The swotted comic of Olivia Viewig gains a visual odyssey amongst the undead catalogue with a Blu-ray release of the Das Kleine Fernsehspiel and Grown Up Films production, “Ever After,” distributed by MVDVisual and Juno Films. Stored on a BD-25 and presented in an anamorphic widescreen of it’s original aspect ratio of 2.35:1, “Ever After’s” 1080p full high definition image is sleek to every sensory receptor in the eye and captures the topographic thickets of Germany landscapes in grand wide angles. There is not a lot of tint work here, if any, and relies much on the luminescent and glowing beauty of natural light. The German language DTS-HD 5.1 master audio sufficiently taps into all five channels without overbearing results from zombie hordes. Instead, the focal points here discern more on the tiny tunes and tones of nature. Also included in the setup is an option for a 2.0 LCPM Stereo Audio track and English subtitles, which appear accurate but are hastily paced.
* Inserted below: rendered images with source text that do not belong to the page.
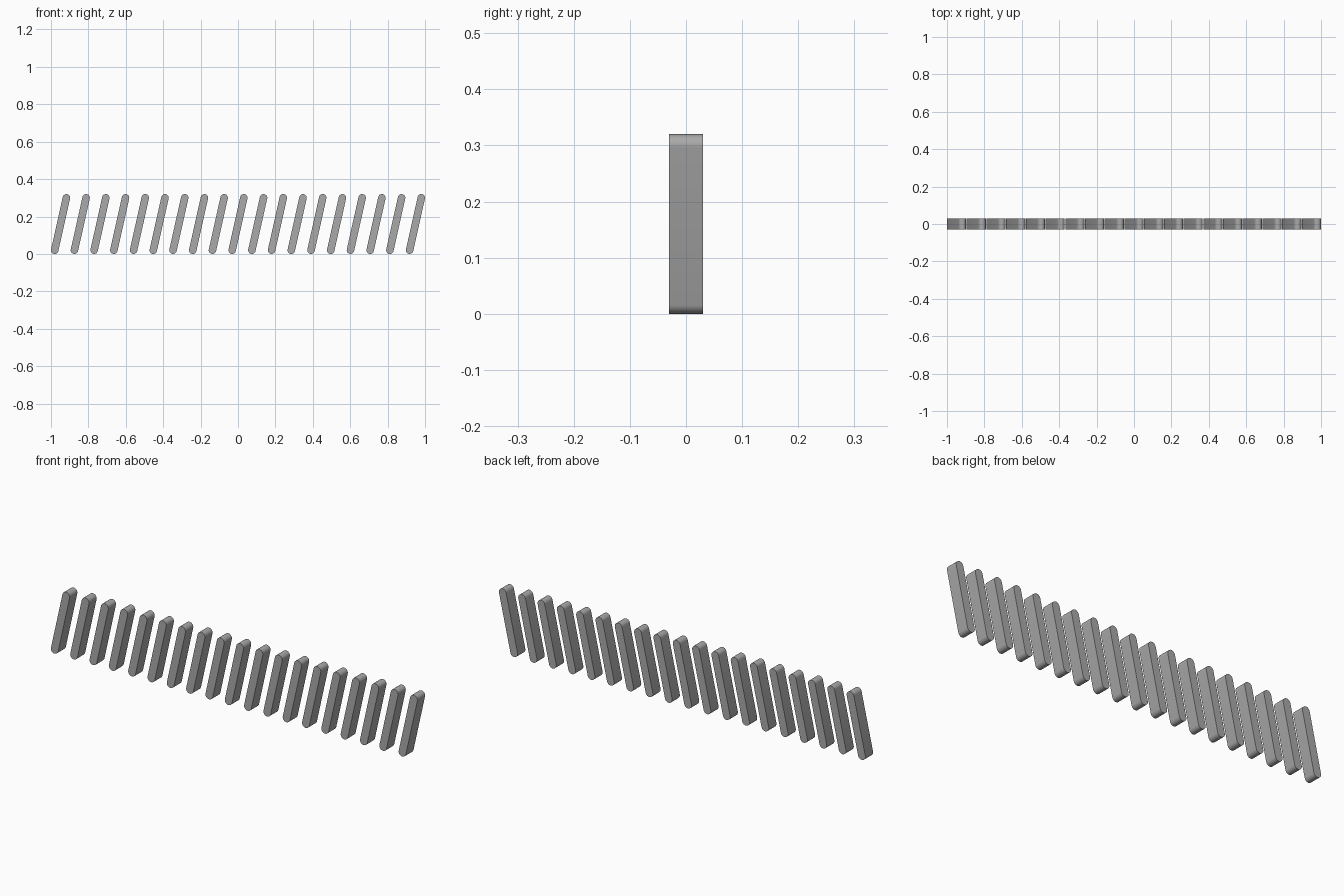
import bpy, bmesh, math

cube = bpy.data.objects.get("Cube")
if cube:
    bpy.data.objects.remove(cube, do_unlink=True)

COUNT = 19
RADIUS = 0.02
DEPTH = 0.06
HEIGHT = 0.32
LEAN = 0.0625
PITCH = (2 - 2 * RADIUS - LEAN) / (COUNT - 1)
CAP_STEPS = 16

grey = bpy.data.materials.new("plain grey")
grey.use_nodes = True
colour = (0.4, 0.4, 0.4, 1)
grey.diffuse_color = colour
grey.node_tree.nodes["Principled BSDF"].inputs["Base Color"].default_value = colour


def slat_mesh():
    """Leaning bar with rounded ends, extruded from front to back."""
    bm = bmesh.new()
    tilt = math.atan2(LEAN, HEIGHT - 2 * RADIUS)
    outline = []
    for x, z, start in ((LEAN, HEIGHT - RADIUS, 0), (0, RADIUS, math.pi)):
        for i in range(CAP_STEPS + 1):
            a = start - tilt + math.pi * i / CAP_STEPS
            outline.append(bm.verts.new((x + RADIUS * math.cos(a), -DEPTH / 2,
                                         z + RADIUS * math.sin(a))))
    face = bm.faces.new(outline)
    back = bmesh.ops.extrude_face_region(bm, geom=[face], use_keep_orig=True)["geom"]
    bmesh.ops.translate(bm, vec=(0, DEPTH, 0),
                        verts=[v for v in back if isinstance(v, bmesh.types.BMVert)])
    bmesh.ops.recalc_face_normals(bm, faces=bm.faces)
    mesh = bpy.data.meshes.new("slat")
    bm.to_mesh(mesh)
    bm.free()
    mesh.materials.append(grey)
    return mesh


# Row of evenly spaced slats sharing one mesh
mesh = slat_mesh()
bpy.ops.object.select_all(action='DESELECT')
for i in range(COUNT):
    slat = bpy.data.objects.new(f"slat_{i + 1}", mesh)
    slat.location.x = -1 + RADIUS + i * PITCH
    bpy.context.collection.objects.link(slat)

# Smooth round ends with crisp front and back rims
slat.select_set(True)
bpy.context.view_layer.objects.active = slat
bpy.ops.object.shade_smooth_by_angle(angle=math.radians(30))
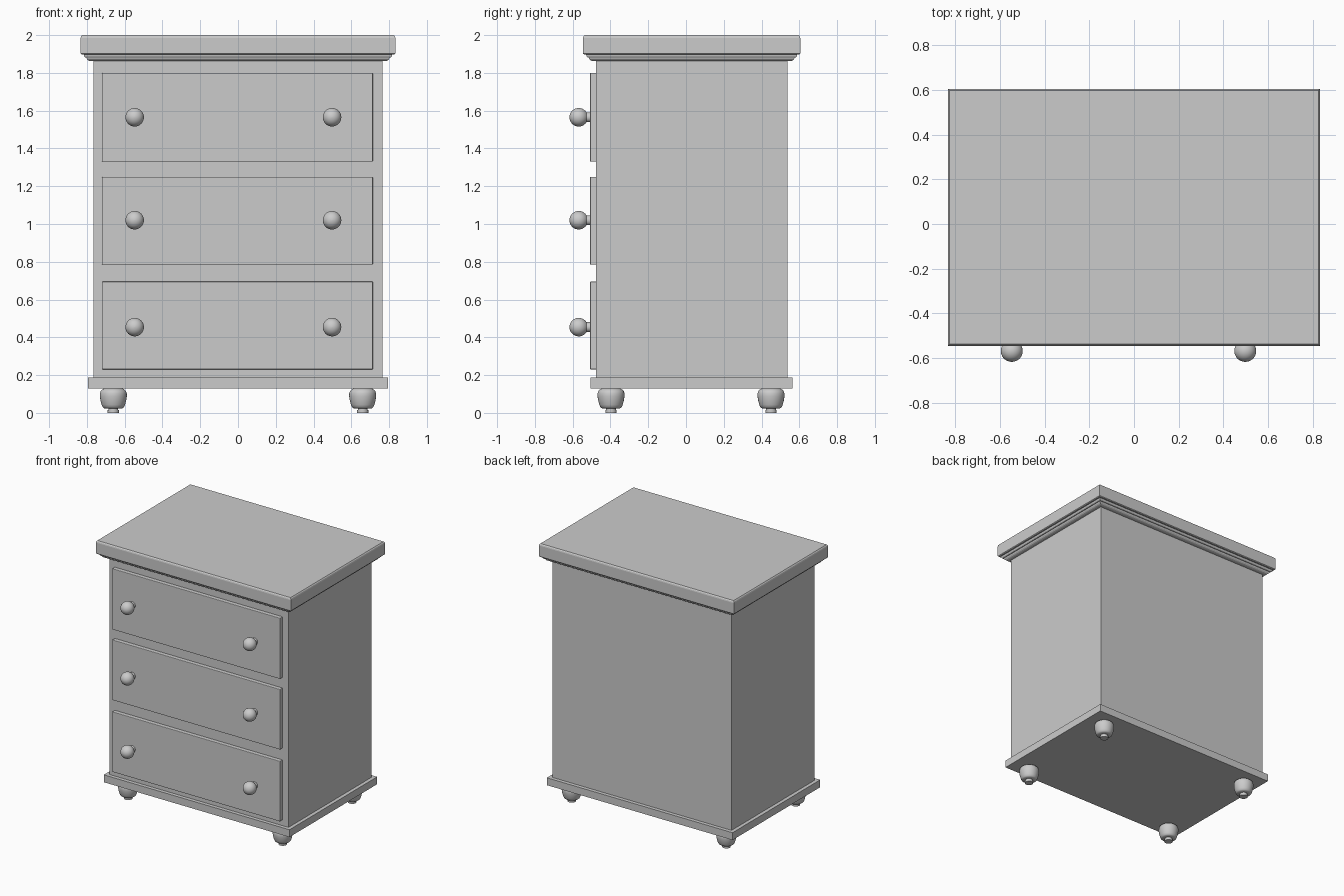
import bpy, bmesh, math

if "Cube" in bpy.data.objects:
    bpy.data.objects.remove(bpy.data.objects["Cube"])

YC = 0.03            # depth centre of the carcass
HX, HY = 0.765, 0.507  # carcass half sizes


def finish(name, bm, smooth=None):
    bmesh.ops.recalc_face_normals(bm, faces=bm.faces)
    me = bpy.data.meshes.new(name)
    bm.to_mesh(me)
    bm.free()
    ob = bpy.data.objects.new(name, me)
    bpy.context.collection.objects.link(ob)
    if smooth:
        bpy.ops.object.select_all(action='DESELECT')
        ob.select_set(True)
        bpy.context.view_layer.objects.active = ob
        bpy.ops.object.shade_smooth_by_angle(angle=math.radians(smooth))
    return ob


def moulded(name, profile, smooth=None):
    """Rectangle swept up a profile of (overhang past carcass, z)."""
    bm = bmesh.new()
    rings = [[bm.verts.new((sx * (HX + o), YC + sy * (HY + o), z))
              for sx, sy in ((-1, -1), (1, -1), (1, 1), (-1, 1))] for o, z in profile]
    for a, b in zip(rings, rings[1:]):
        for i in range(4):
            j = (i + 1) % 4
            bm.faces.new((a[i], a[j], b[j], b[i]))
    bm.faces.new(rings[0][::-1])
    bm.faces.new(rings[-1])
    return finish(name, bm, smooth)


def lathe(name, profile, loc, axis='Z', n=32):
    """Turned part from (radius, height); axis 'Y' points to the front."""
    bm = bmesh.new()
    rings = []
    for r, h in profile:
        ring = []
        for i in range(n):
            t = 2 * math.pi * i / n
            p = (r * math.cos(t), r * math.sin(t), h)
            if axis == 'Y':
                p = (p[0], -p[2], p[1])
            ring.append(bm.verts.new([a + b for a, b in zip(p, loc)]))
        rings.append(ring)
    for a, b in zip(rings, rings[1:]):
        for i in range(n):
            bm.faces.new((a[i], a[(i + 1) % n], b[(i + 1) % n], b[i]))
    bm.faces.new(rings[0][::-1])
    bm.faces.new(rings[-1])
    return finish(name, bm, 40)


# Carcass and plinth
moulded("carcass", [(0, 0.18), (0, 1.87)])
moulded("plinth", [(0.028, 0.13), (0.028, 0.187)])

# Table top and the cove moulding under it
moulded("top_slab", [(0.062, 1.897), (0.068, 1.902), (0.068, 1.985),
                     (0.066, 1.993), (0.060, 2.0)])
moulded("top_moulding", [(0.0, 1.862), (0.018, 1.862), (0.028, 1.866), (0.035, 1.873),
                         (0.038, 1.881), (0.044, 1.881), (0.050, 1.888), (0.052, 1.898)])

# Drawer fronts with slightly eased edges, each with two knobs
ball_c, ball_r = 0.062, 0.049
a0 = math.asin(0.026 / ball_r)
knob = [(0.026, -0.005)]
for k in range(13):
    t = math.pi - a0 - (math.pi - a0 - 0.03) * k / 12
    knob.append((ball_r * math.sin(t), ball_c + ball_r * math.cos(t)))

drawers = [("bottom", 0.23, 0.695, 0.454), ("middle", 0.785, 1.25, 1.02), ("top", 1.33, 1.80, 1.565)]
for label, z0, z1, kz in drawers:
    bm = bmesh.new()
    bmesh.ops.create_cube(bm, size=1)
    for v in bm.verts:
        v.co = (-0.003 + v.co.x * 1.434, -0.484 + v.co.y * 0.048, (z0 + z1) / 2 + v.co.z * (z1 - z0))
    ob = finish(label + "_drawer_front", bm)
    bev = ob.modifiers.new("eased_edges", 'BEVEL')
    bev.width, bev.segments = 0.004, 2
    for side, x in (("left", -0.547), ("right", 0.498)):
        lathe(f"{label}_drawer_knob_{side}", knob, (x, -0.506, kz), 'Y')

# Turned bun feet on small pads
foot = [(0.030, 0.0), (0.030, 0.014), (0.026, 0.016), (0.026, 0.024), (0.048, 0.024),
        (0.056, 0.030), (0.062, 0.043), (0.068, 0.066), (0.0715, 0.088),
        (0.071, 0.104), (0.067, 0.116), (0.058, 0.124), (0.045, 0.131)]
for fb, y in (("front", -0.397), ("back", 0.45)):
    for side, x in (("left", -0.66), ("right", 0.66)):
        lathe(f"{fb}_foot_{side}", foot, (x, y, 0))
Other than a static menu, the region free, 90 minute runtime release bares no special features other than the trailer. “Ever After” is an ascension from within the very weary genre oeuvre, encouraging the strength to stomach guilt and fear as important, but presently irrelevant if one wishes to change with a world that has redesigned around them.